  • The Moroccan state needs to change its strategy of dealing with protesters and bring its security approach in line with international standards. In other words, peaceful protest must be allowed to take place without harassment or repression and with full respect for human rights.
  • In light of the above, the European Union, the United States and other Moroccan partners need to undertake a thorough assessment of the feasibility of their objectives in the field of democracy promotion vis-à-vis the country. Their programmes do not seem to take into account the changing nature of youth activism in the post-2011 era in Morocco. While they are still supporting service-provider associations, which offer no contribution to the democratisation process, the programmes dedicated to supporting politically-motivated forms of youth activism fall short of expectations.


[1] Belghazi T., & Abdelhay M. (2015). Ihbat: Disillusionment and the Arab Spring in Morocco. The Journal of North African Studies. DOI: 10.1080/13629387.2015.1084097


[3] Belghazi, T., & Moudden, A. (2015). Op. cit. p. 3.

[4] Ibid.

[5] Boubia, A (2015). Artivism in the Arab World: a Major Driving Force towards Democracy. Mediterranean Yearbook 2015. Barcelona: European Institute of the Mediterranean.

[6] Arias-Herrera, J.C. & Roncallo, S. (2013). Cinema and/as Revolution: The New Latin American Cinema. Observatorio (OBS) Journal, 7(3), pp. 093-114.


[8] Ibid.

[9] Shirk, A. Guerrilla filmmakers celebrate anniversary of Morocco’s Arab uprising. Accessible at:

[10] One of their projects, 475 le Film, tells the story of Amina Filali, who killed herself in 2012 after being forced to marry her alleged rapist. The name comes from Article 475 of the Moroccan Penal Code, which stated that charges could be dropped in cases of statutory rape if the two parties get married.

[11] Ben Moussa, M. ( 2011). The Use of Internet by Social Movements in Morocco: Implications for Collective Action and Political Change. Department of Communication Studies, Concordia University, Montreal, Quebec, Canada, p. 80.

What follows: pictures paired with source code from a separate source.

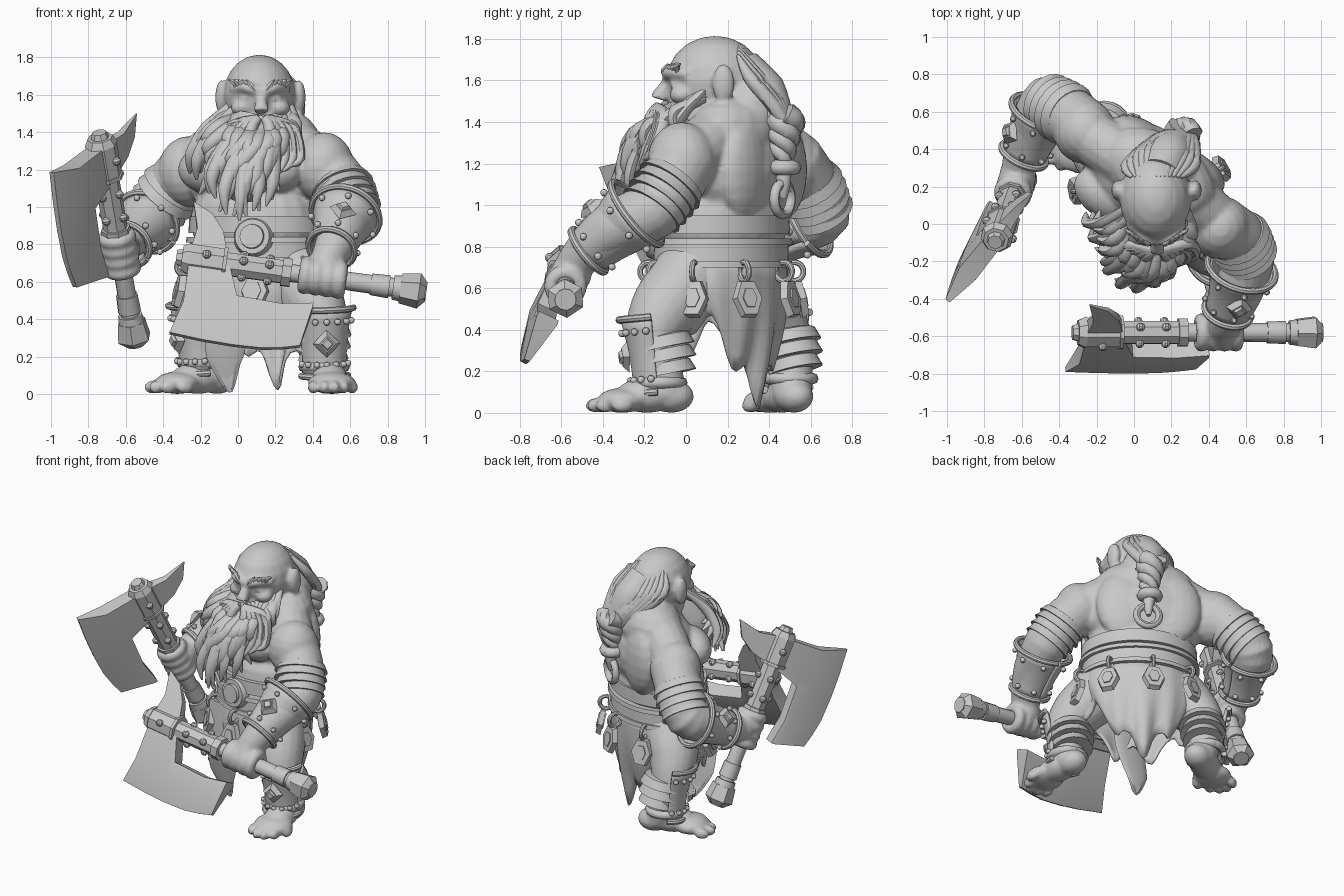
import bpy, bmesh, math, random
from mathutils import Vector, Matrix
random.seed(4)
if "Cube" in bpy.data.objects:
    bpy.data.objects.remove(bpy.data.objects["Cube"])
clay = bpy.data.materials.new("plain_grey")
clay.use_nodes = True
clay.diffuse_color = (0.58, 0.58, 0.58, 1)
clay.node_tree.nodes["Principled BSDF"].inputs["Base Color"].default_value = clay.diffuse_color
UP = Vector((0, 0, 1))
def frame(origin, z_axis, x_axis):
    z, x = Vector(z_axis).normalized(), Vector(x_axis)
    x = (x - z * x.dot(z)).normalized()
    return Matrix.Translation(Vector(origin)) @ Matrix((x, z.cross(x), z)).transposed().to_4x4()
def blob(bm, centre, radii, turn=Matrix(), segments=20):
    matrix = Matrix.Translation(Vector(centre)) @ turn @ Matrix.Diagonal((*radii, 1))
    bmesh.ops.create_uvsphere(bm, u_segments=segments, v_segments=segments // 2, radius=1, matrix=matrix)
def cone(bm, matrix, sides, low, high, depth):
    bmesh.ops.create_cone(bm, cap_ends=True, segments=sides, radius1=low, radius2=high, depth=depth, matrix=matrix)
def skin(bm, rows, closed=True):
    for a, b in zip(rows, rows[1:]):
        for i in range(0 if closed else 1, len(a)):
            bm.faces.new((a[i - 1], a[i], b[i], b[i - 1]))
def tube(bm, points, radii, sides=10, flat=1.0, ref=(1, 0, 0), steps=4):
    p, last, path, rows = [Vector(q) for q in points], len(points) - 1, [], []
    for i in range(last):
        a, b, c, d = p[max(i - 1, 0)], p[i], p[i + 1], p[min(i + 2, last)]
        for t in [k / steps for k in range(steps)]:
            spot = b + (c - a) * (t / 2) + (a * 2 - b * 5 + c * 4 - d) * (t * t / 2) + (b * 3 - a - c * 3 + d) * (t ** 3 / 2)
            path.append((spot, radii[i] + (radii[i + 1] - radii[i]) * t))
    path.append((p[last], radii[last]))
    for i, (spot, r) in enumerate(path):
        m = frame(spot, path[min(i + 1, len(path) - 1)][0] - path[max(i - 1, 0)][0], ref)
        turns = [math.tau * j / sides for j in range(sides)]
        rows.append([bm.verts.new(m @ Vector((r * math.cos(w), r * flat * math.sin(w), 0))) for w in turns])
    skin(bm, rows)
    bm.faces.new(rows[0])
    bm.faces.new(rows[-1])
def ring(bm, centre, axis, major, minor):
    m = frame(centre, axis, (0.3, 1, 0.2))
    spots = [m @ Vector((major * math.cos(w), major * math.sin(w), 0)) for w in [math.tau * i / 20 for i in range(22)]]
    tube(bm, spots, [minor] * 22, 8, 1, axis, 1)
def finish(name, bm, angle=45):
    bmesh.ops.recalc_face_normals(bm, faces=bm.faces)
    obj = bpy.data.objects.new(name, bpy.data.meshes.new(name))
    bm.to_mesh(obj.data)
    bpy.context.collection.objects.link(obj)
    obj.data.materials.append(clay)
    bpy.ops.object.select_all(action="DESELECT")
    obj.select_set(True)
    bpy.context.view_layer.objects.active = obj
    bpy.ops.object.shade_smooth_by_angle(angle=math.radians(angle))
    return obj.modifiers
# Curved armour plate with rims, studs and a diamond boss
def guard(name, start, end, r_start, r_end, facing, arc):
    span, bm, trim = Vector(end) - Vector(start), bmesh.new(), bmesh.new()
    m = frame(start, span, facing)
    def spot(t, w, lift=0.0):
        r = r_start + (r_end - r_start) * t + 0.012 * (2 * t - 1) ** 2 + lift
        return m @ Vector((r * math.cos(w), r * math.sin(w), span.length * t))
    turns = [arc * (i / 28 - 0.5) for i in range(29)]
    skin(bm, [[bm.verts.new(spot(k / 6, w)) for w in turns] for k in range(7)], False)
    finish(name, bm).new("thickness", "SOLIDIFY").thickness = 0.02
    for t in (0, 1):
        tube(trim, [spot(t, w, 0.005) for w in turns], [0.018] * 29, 8, ref=span, steps=1)
        for w in turns[2::4]:
            blob(trim, spot(0.18 + 0.64 * t, w, 0.012), (0.018,) * 3, segments=10)
    for size, lift in ((0.075, 0.022), (0.045, 0.036)):
        cone(trim, frame(spot(0.5, 0, lift), m.col[0].xyz, span), 4, size, size * 0.6, 0.03)
    finish(name + "_trim", trim, 35)
def wraps(bm, points, radii):
    for p, q, r in zip(points, points[1:], radii):
        tube(bm, [p, p.lerp(q, 0.12), q, q.lerp(p, 0.05)], [r - 0.02, r, r + 0.02, r - 0.02], 20, steps=1)
# Torso, hips and shoulders
TWIST, flesh = frame((0, 0, 0), UP, (0.85, -0.53, 0)), bmesh.new()
for centre, radii in (((0.1, 0.24, 1.17), (0.41, 0.27, 0.3)), ((0.09, 0.18, 0.93), (0.37, 0.29, 0.27)), ((0.1, 0.17, 0.68), (0.34, 0.27, 0.2)),
                      ((0.13, 0.27, 1.36), (0.34, 0.21, 0.19)), ((0.17, 0.33, 1.45), (0.17, 0.15, 0.2)),
                      ((0.46, -0.02, 1.21), (0.16, 0.17, 0.19)), ((-0.26, 0.49, 1.19), (0.17, 0.17, 0.19))):
    blob(flesh, centre, radii, TWIST)
tube(flesh, [(-0.24, 0.47, 1.22), (-0.06, 0.36, 1.33), (0.13, 0.26, 1.4), (0.29, 0.14, 1.32), (0.44, 0.02, 1.23)], [0.14, 0.15, 0.17, 0.15, 0.14], 16, ref=UP)
for side in (-1, 1):
    blob(flesh, Vector((0.14, 0.3, 1.17)) + TWIST @ Vector((side * 0.16, 0.08, 0)), (0.19, 0.1, 0.25), TWIST)
    blob(flesh, Vector((0.04, 0.1, 1.2)) + TWIST @ Vector((side * 0.19, -0.05, 0)), (0.19, 0.13, 0.13), TWIST)
# Head and face
blob(flesh, (0.115, 0.14, 1.6), (0.193, 0.235, 0.215))
blob(flesh, (0.12, 0.09, 1.46), (0.155, 0.17, 0.17))
tube(flesh, [(0.125, -0.07, 1.61), (0.125, -0.115, 1.55), (0.125, -0.13, 1.51)], [0.025, 0.034, 0.048])
for side in (-1, 1):
    blob(flesh, (0.12 + side * 0.207, 0.18, 1.585), (0.035, 0.055, 0.095))
    blob(flesh, (0.12 + side * 0.1, -0.02, 1.53), (0.06, 0.06, 0.045))
    blob(flesh, (0.12 + side * 0.08, -0.05, 1.583), (0.034, 0.03, 0.02))
    tube(flesh, [(0.13, -0.085, 1.615), (0.12 + side * 0.08, -0.08, 1.64), (0.12 + side * 0.15, 0.01, 1.63)], [0.03, 0.03, 0.02], ref=UP)
# Arms
left_arm = [(0.45, 0, 1.22), (0.56, -0.08, 1.09), (0.61, -0.17, 0.97), (0.56, -0.36, 0.88), (0.5, -0.5, 0.76), (0.45, -0.57, 0.66)]
right_arm = [(-0.25, 0.5, 1.22), (-0.36, 0.59, 1.09), (-0.46, 0.65, 0.96), (-0.54, 0.5, 0.88), (-0.6, 0.36, 0.81), (-0.63, 0.25, 0.76)]
bands = bmesh.new()
for arm in (left_arm, right_arm):
    tube(flesh, arm, [0.16, 0.155, 0.145, 0.13, 0.1, 0.08], 20)
    wraps(bands, [Vector(arm[1]).lerp(Vector(arm[2]), k * 0.33 - 0.35) for k in range(5)], [0.155, 0.155, 0.15, 0.145])
finish("arm_bands", bands)
guard("left_bracer", (0.575, -0.24, 0.96), (0.5, -0.47, 0.78), 0.17, 0.11, (0.1, -0.8, 0.6), 6.2)
guard("right_bracer", (-0.49, 0.59, 0.92), (-0.59, 0.37, 0.8), 0.16, 0.11, (-0.8, -0.1, 0.4), 6.2)
# Legs, feet, shin guards and ankle ropes
left_leg = [(0.28, 0.04, 0.66), (0.4, -0.1, 0.5), (0.455, -0.16, 0.36), (0.46, -0.13, 0.22), (0.475, -0.09, 0.07)]
right_leg = [(-0.06, 0.3, 0.66), (-0.17, 0.39, 0.52), (-0.21, 0.47, 0.38), (-0.19, 0.5, 0.24), (-0.13, 0.51, 0.07)]
leg_wraps = bmesh.new()
for name, leg, heading in (("left_shin_guard", left_leg, (0.12, -1, 0)), ("right_shin_guard", right_leg, (-0.88, -0.47, 0))):
    tube(flesh, leg, [0.2, 0.17, 0.13, 0.11, 0.095], 20)
    m = frame((*leg[-1][:2], 0), UP, heading)
    for x, radii in ((-0.02, (0.11, 0.09, 0.08)), (0.1, (0.15, 0.1, 0.085)), (0.22, (0.12, 0.13, 0.06))):
        blob(flesh, m @ Vector((x, 0, radii[2])), radii, m.to_3x3().to_4x4())
    for i in range(5):
        blob(flesh, m @ Vector((0.345 - 0.018 * (i - 1.5) ** 2, (i - 2) * 0.055, 0.036)), (0.05, 0.029, 0.036), m.to_3x3().to_4x4())
    knee, calf = Vector(leg[2]), Vector(leg[3])
    wraps(leg_wraps, [knee.lerp(calf, k * 0.45 - 0.1) - Vector(heading) * 0.04 for k in range(4)], [0.135, 0.13, 0.115])
    ring(leg_wraps, calf - UP * 0.075, UP, 0.11, 0.028)
    guard(name, knee + UP * 0.1, calf - UP * 0.12, 0.145, 0.11, heading, 2.8)
finish("leg_wraps_and_ropes", leg_wraps)
# Beard, moustache, eyebrows and swept-back hair
beard, hair = bmesh.new(), bmesh.new()
tube(beard, [(0.12, -0.01, 1.46), (0.05, -0.08, 1.24), (0.02, -0.2, 1.06)], [0.15, 0.2, 0.08], 20, 0.75)
for layer in range(3):
    for s in [i / 8 - 1 for i in range(17)]:
        root = Vector((0.12 + 0.15 * s, -0.09 + 0.18 * s * s, 1.47 + 0.08 * s * s - 0.02 * layer))
        target = Vector((0.01 + 0.28 * s, -0.34 + (0.35 - 0.05 * s) * s * s, 0.94 + 0.22 * abs(s) ** 1.5))
        tip = root.lerp(target, 1 - 0.2 * layer + random.uniform(-0.08, 0.04))
        bulge = Vector((random.uniform(-0.03, 0.03) + 0.015 * s, -0.07 - 0.02 * layer, 0.02))
        curl = bulge * 0.6 + Vector((random.uniform(-0.06, 0.03), -0.02, 0))
        tube(beard, [root, root.lerp(tip, 0.4) + bulge, root.lerp(tip, 0.75) + curl, tip], [0.025, 0.042, 0.034, 0.006], 8, 0.8)
for side, i in [(side, i) for side in (-1, 1) for i in range(5)]:
    spread, reach, back = side * (0.05 + 0.03 * i), 0.12 + side * (0.03 + 0.024 * i), 0.015 * i
    tube(beard, [(0.125 + side * 0.015, -0.14, 1.475), (0.12 + spread, back - 0.165, 1.42), (0.1 + spread * 1.35, back - 0.22, 1.26),
                 (0.07 + spread * 1.2, back - 0.27, 1.1 + back * 2)], [0.02, 0.034, 0.028, 0.005], 8)
    brow = [(reach, back - 0.1, 1.62 + back / 3), (reach + side * 0.02, back - 0.105, 1.65 + back / 3), (reach + side * 0.045, back - 0.085, 1.68)]
    tube(hair, brow, [0.012, 0.016, 0.003], 6, ref=(0, 1, 0))
tube(hair, [(0.14, 0.26, 1.64), (0.19, 0.37, 1.53), (0.25, 0.45, 1.4)], [0.12, 0.12, 0.07], 16)
for s in [i / 6 - 1 for i in range(13)]:
    sweep = [(0.12 + 0.13 * s, 0.25, 1.78 - 0.06 * s * s), (0.14 + 0.18 * s, 0.39 - 0.08 * s * s, 1.61), (0.2 + 0.12 * s, 0.47 - 0.05 * s * s, 1.48)]
    tube(hair, sweep + [(0.26 + 0.04 * s, 0.49, 1.37)], [0.008, 0.033, 0.035, 0.03], 8)
for strand in range(3):
    coil = [(k, k * 0.8 + strand * math.tau / 3, 0.055 - 0.003 * k) for k in range(10)]
    tube(hair, [(0.26 + r * math.cos(w), 0.48 - 0.002 * k + r * math.sin(w), 1.44 - 0.026 * k) for k, w, r in coil], [r for k, w, r in coil], 8)
ring(hair, (0.26, 0.47, 1.18), UP, 0.05, 0.036)
ring(hair, (0.27, 0.465, 1.03), TWIST.col[1].xyz, 0.075, 0.024)
tube(hair, [(0.26, 0.47, 1.2), (0.27, 0.47, 1.1), (0.27, 0.47, 1.03)], [0.045, 0.035, 0.015])
finish("beard", beard)
finish("hair_and_braid", hair)
# Belt, buckle, hanging tags, ragged skirt and front flap
belt, tags, skirt, rows, middle = bmesh.new(), bmesh.new(), bmesh.new(), [], Vector((0.1, 0.17, 0))
for low, high, width in ((0.7, 0.73, 0.4), (0.73, 0.81, 0.38), (0.81, 0.84, 0.4), (0.86, 0.95, 0.385)):
    tube(belt, [middle + UP * low, middle + UP * high], [width, width - 0.005], 40, 0.8, TWIST.col[0].xyz, 1)
for radius, depth in ((0.11, 0.05), (0.075, 0.09)):
    cone(belt, frame((0.08, -0.15, 0.84), (-0.2, -1, 0.1), (1, 0, 0)), 24, radius, radius * 0.85, depth)
finish("belt", belt)
for w in [math.tau * (i + 0.4) / 9 for i in range(9)]:
    out = TWIST @ Vector((math.cos(w), 1.25 * math.sin(w), 0))
    edge = middle + TWIST @ Vector((0.41 * math.cos(w), 0.33 * math.sin(w), 0))
    ring(tags, edge + UP * 0.68, out.cross(UP), 0.045, 0.014)
    for size, depth in ((0.09, 0.035), (0.05, 0.05)):
        cone(tags, frame(edge + out * 0.03 + UP * 0.55, out + UP * 0.25, UP) @ Matrix.Diagonal((1.15, 0.85, 1, 1)), 6, size, size * 0.9, depth)
finish("belt_tags", tags, 30)
for t in [k / 7 for k in range(8)]:
    rows.append([])
    for w in [math.tau * j / 72 for j in range(72)]:
        back = max(0, math.sin(w))
        hem = 0.44 - 0.35 * back ** 3 - 0.12 * max(0, -math.sin(w)) ** 2 - 0.07 * math.sin(9 * w)
        grow = 1 + 0.1 * math.sin(math.pi * t) - 0.3 * t * back ** 2 + 0.05 * t * math.sin(13 * w)
        spot = TWIST @ Vector((0.37 * grow * math.cos(w), 0.29 * grow * math.sin(w), 0))
        rows[-1].append(skirt.verts.new(middle + spot + UP * (0.74 + (hem - 0.74) * t)))
skin(skirt, rows)
tube(skirt, [(-0.03, -0.08, 0.7), (-0.05, -0.1, 0.4), (-0.07, -0.07, 0.2), (-0.04, -0.03, 0.01)], [0.14, 0.13, 0.1, 0.01], 12, 0.15)
finish("skirt", skirt, 60).new("thickness", "SOLIDIFY").thickness = 0.015
# Axes: local z runs up the shaft, local x points to the blade
BLADE = [((0.02, -0.05), (0.28, -0.05), (0.455, 0)), ((0.02, -0.15), (0.3, -0.18), (0.47, -0.18)), ((0.03, -0.27), (0.3, -0.3), (0.475, -0.34)),
         ((0.2, -0.33), (0.28, -0.42), (0.47, -0.5)), ((0.21, -0.57), (0.24, -0.58), (0.45, -0.61)), ((0.18, -0.74), (0.2, -0.74), (0.425, -0.7))]
SPIKE = [(-0.04, -0.05), (-0.18, -0.07), (-0.34, -0.03), (-0.28, -0.14), (-0.18, -0.21), (-0.04, -0.25)]
def axe(name, top, up, blade_way, end, grip, wrist):
    bm, m = bmesh.new(), frame(top, up, blade_way)
    sheets = [[[bm.verts.new((x, s * half, z)) for (x, z), half in zip(line, (0.05, 0.055, 0.014))] for line in BLADE] for s in (-1, 1)]
    for sheet in sheets:
        skin(bm, sheet, False)
    skin(bm, [[r[0] for r in s] + [s[-1][1]] + [r[2] for r in reversed(s)] + [s[0][1]] for s in sheets])
    spikes = [[bm.verts.new((x, s * (0.045 + 0.12 * x), z)) for x, z in SPIKE] for s in (-1, 1)]
    skin(bm, spikes)
    for face in spikes:
        bm.faces.new(face)
    for a, b, r_a, r_b, sides in ((0.02, -0.01, 0.04, 0.05, 8), (-0.01, -0.05, 0.07, 0.09, 8), (-0.05, -0.23, 0.085, 0.085, 8), (-0.23, -0.25, 0.095, 0.095, 8),
                                  (-0.25, -0.58, 0.066, 0.066, 8), (-0.55, -0.6, 0.08, 0.08, 8), (-0.6, end, 0.048, 0.052, 12), (end + 0.3, end + 0.2, 0.058, 0.062, 12),
                                  (end + 0.18, end + 0.14, 0.065, 0.07, 12), (end + 0.14, end + 0.04, 0.08, 0.095, 6), (end + 0.04, end, 0.095, 0.05, 6)):
        cone(bm, Matrix.Translation((0, 0, (a + b) / 2)), sides, r_b, r_a, a - b)
    for z, r, w in [(z, r, i * math.pi / 2) for z, r in ((-0.14, 0.085), (-0.34, 0.066), (-0.48, 0.066)) for i in range(4)]:
        blob(bm, (r * math.cos(w), r * math.sin(w), z), (0.024,) * 3, segments=10)
    bm.transform(m)
    finish(name, bm, 30)
    # Fingers and palm closed round the grip
    for i in range(4):
        ring(flesh, m @ Vector((0, 0, grip + (i - 1.5) * 0.062)), up, 0.068, 0.038)
    blob(flesh, (m @ Vector((0, 0, grip))).lerp(Vector(wrist), 0.35), (0.1, 0.1, 0.1))
axe("left_axe", (-0.31, -0.58, 0.73), (-0.99, 0, 0.139), (-0.125, -0.43, -0.88), -1.33, -0.77, left_arm[4])
axe("right_axe", (-0.74, -0.09, 1.38), (-0.154, -0.425, 0.9), (-0.56, -0.7, -0.43), -1.25, -0.7, right_arm[4])
# Fuse the flesh into one soft surface
body = finish("body", flesh)
fuse, soft = body.new("fuse", "REMESH"), body.new("soften", "SMOOTH")
fuse.mode, fuse.voxel_size, fuse.use_smooth_shade, soft.iterations = "VOXEL", 0.013, True, 4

[12] Norris, P. (2001). Digital Divide: Civic Engagement, Information Poverty, and the Internet Worldwide. Cambridge, UK, and New York, NY: Cambridge University Press.


[14] Ibid.


[16] The full name of this association is “Anfas democratic movement, Morocco we wish for”. The text of the manifesto it issued is available at:

[17] More details can be found at:

[18] Ibid.


[20] Engelcke, D., Morocco’s changing civil society. Accessible at:


[22] The reasons behind this decision were explained in an article accessible on the link:

[23] The Anfas movement is playing a leading role as a public debate platform. It organised several conferences and training on various issues, inter alia, women empowerment, youth political participation, municipal elections held in September 2015.